Onah made the call in Abuja on Monday in his welcome remarks at a three days Internal Retreat/Training Workshop on investigative journalism organized by National Record with support from the MacArthur Foundation through Whole Soyinka Center for Investigative Journalism.
He said that it is important for the media to hold accountable government at all levels, public servants, private organizations, and individuals in positions of authority for their actions and inactions.
According to him, the organization is committed to an open society governed by civilized, democratic, and accountable norms; a society whose governance code is people-driven for a secure and sustainable future.
He averred that the Essence of the program beyond the broad objective of building the capacity of journalists is mainly meant to sharpen the professional instinct of participants in the area of investigative or accountability journalism so that in the end, they will be commissioned to carry out investigation and report on issues affecting the Nations development.

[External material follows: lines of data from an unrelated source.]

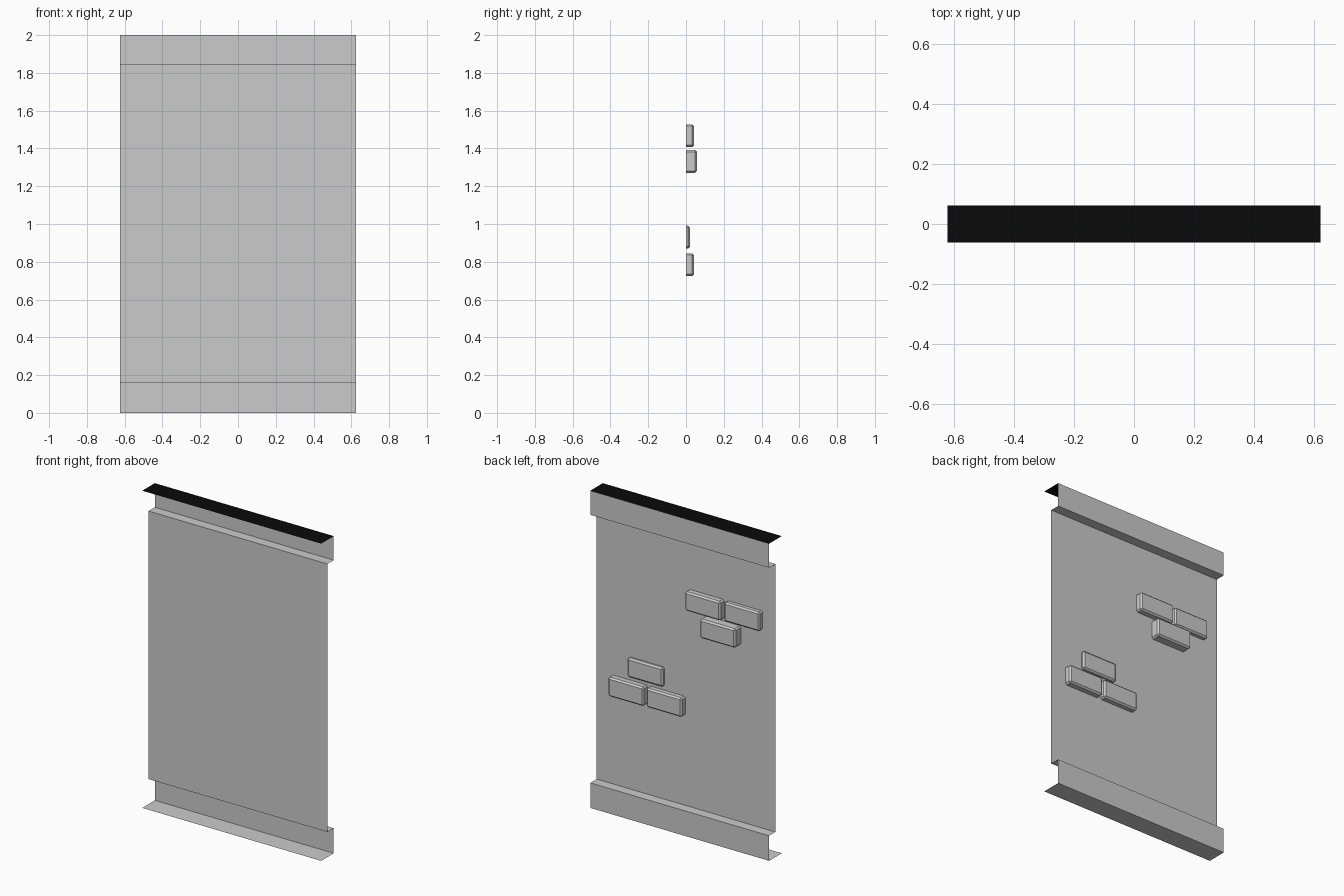
import bpy, bmesh

if "Cube" in bpy.data.objects:
    bpy.data.objects.remove(bpy.data.objects["Cube"])

HALF_W, HALF_D = 0.624, 0.0625


def finish(name, bm):
    mesh = bpy.data.meshes.new(name)
    bm.to_mesh(mesh)
    bm.free()
    obj = bpy.data.objects.new(name, mesh)
    bpy.context.collection.objects.link(obj)
    return obj


def sheet(name, profile):
    """Open sheet: a (y, z) profile swept across the width, facing -y."""
    bm = bmesh.new()
    rows = [[bm.verts.new((x, y, z)) for x in (-HALF_W, HALF_W)] for y, z in profile]
    for a, b in zip(rows, rows[1:]):
        bm.faces.new((a[0], b[0], b[1], a[1]))
    return finish(name, bm)


def brick(name, x0, x1, z0, z1, depth):
    """Raised brick on the back of the wall, bevelled, open where it meets the wall."""
    bm = bmesh.new()
    bmesh.ops.create_cube(bm, size=1)
    for v in bm.verts:
        v.co = (x1 if v.co.x > 0 else x0,
                depth if v.co.y > 0 else 0,
                z1 if v.co.z > 0 else z0)
    edges = [e for e in bm.edges if any(v.co.y > 0 for v in e.verts)]
    bmesh.ops.bevel(bm, geom=edges, offset=0.01, segments=1, affect='EDGES')
    back = [f for f in bm.faces if all(abs(v.co.y) < 1e-5 for v in f.verts)]
    bmesh.ops.delete(bm, geom=back, context='FACES')
    return finish(name, bm)


# Wall with recessed rails at top and bottom, plus the floor return
sheet("wall_panel", [(HALF_D, 2), (HALF_D, 1.848), (0, 1.848), (0, 0.158),
                     (HALF_D, 0.158), (HALF_D, 0), (-HALF_D, 0)])

# Black top cap
cap = sheet("top_cap", [(-HALF_D, 2), (HALF_D, 2)])
cap.data.flip_normals()
black = bpy.data.materials.new("black")
black.diffuse_color = (0.003, 0.003, 0.003, 1)
black.use_nodes = True
black.node_tree.nodes["Principled BSDF"].inputs["Base Color"].default_value = black.diffuse_color
cap.data.materials.append(black)

# Two clusters of exposed bricks: x0, z0, depth
W, H = 0.248, 0.121
for i, (x0, z0, depth) in enumerate([
        (-0.267, 1.407, 0.042), (-0.533, 1.407, 0.032), (-0.382, 1.271, 0.058),
        (0.149, 0.870, 0.021), (0.269, 0.724, 0.042), (0.005, 0.724, 0.038)]):
    brick(f"brick_{i + 1}", x0, x0 + W, z0, z0 + H, depth)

Continuing Onah said “To speak for and defend workers interests; to sustainably serve as a channel through which progressive politics, trade union issues and generally where concerns of vulnerable groups will always receive prime attention.
“Our broad focus under the CMEDIA Project is tracking and investigating labour-related issues, including workplace sexual abuse/harassment; abuse of rights of marginalized groups by public and private entities as well as harmful environmental activities of national and multinational corporations in local communities”.
In his paper presentation on Investigative Reporting, “What should journalists investigate” a Judge from Wole Soyinka Center for Investigative Journalism by
Dr. Theophilus Abbah said journalists should avoid being rubber-stamped but rather engage in investigative issues that would correct the wrongs in Society.
Abbah stated that, for an investigative story to add value to society, the journalists must consider the significance of the investigation, unraveling the crime’s impact on the lives of the people, and having the skills and capacity to unravel the crime.
He itemized fraud, conflict of interest, waste and management, murder, organized crimes, cyber crime, drug abuse, sex, and related offenses, and procurement fraud as some of the things journalists should Investigate to put an end to corruption in Nigeria.
He reminded journalists that an investigative story is not a news story, feature, or interview it involves research, digging deep to unravel fraudulent activities in the Country.
Another paper presented during day one of the training was “investigative journalism: Practical Guides to Writing Your Report by Ejekwonyilo Ameh, from Premium Times.
Participants in the three days investigative were drawn from Kogi Benue and Federal Capital Territory Abuja.
The program is supported by the McArthur Foundation through the Wole Soyinka Centre for Investigative Journalism (WSCIJ) in a 3-year project under the theme: “Collaborative Media Engagement for Development Inclusivity and Accountability,” otherwise known as CMEDIA Project.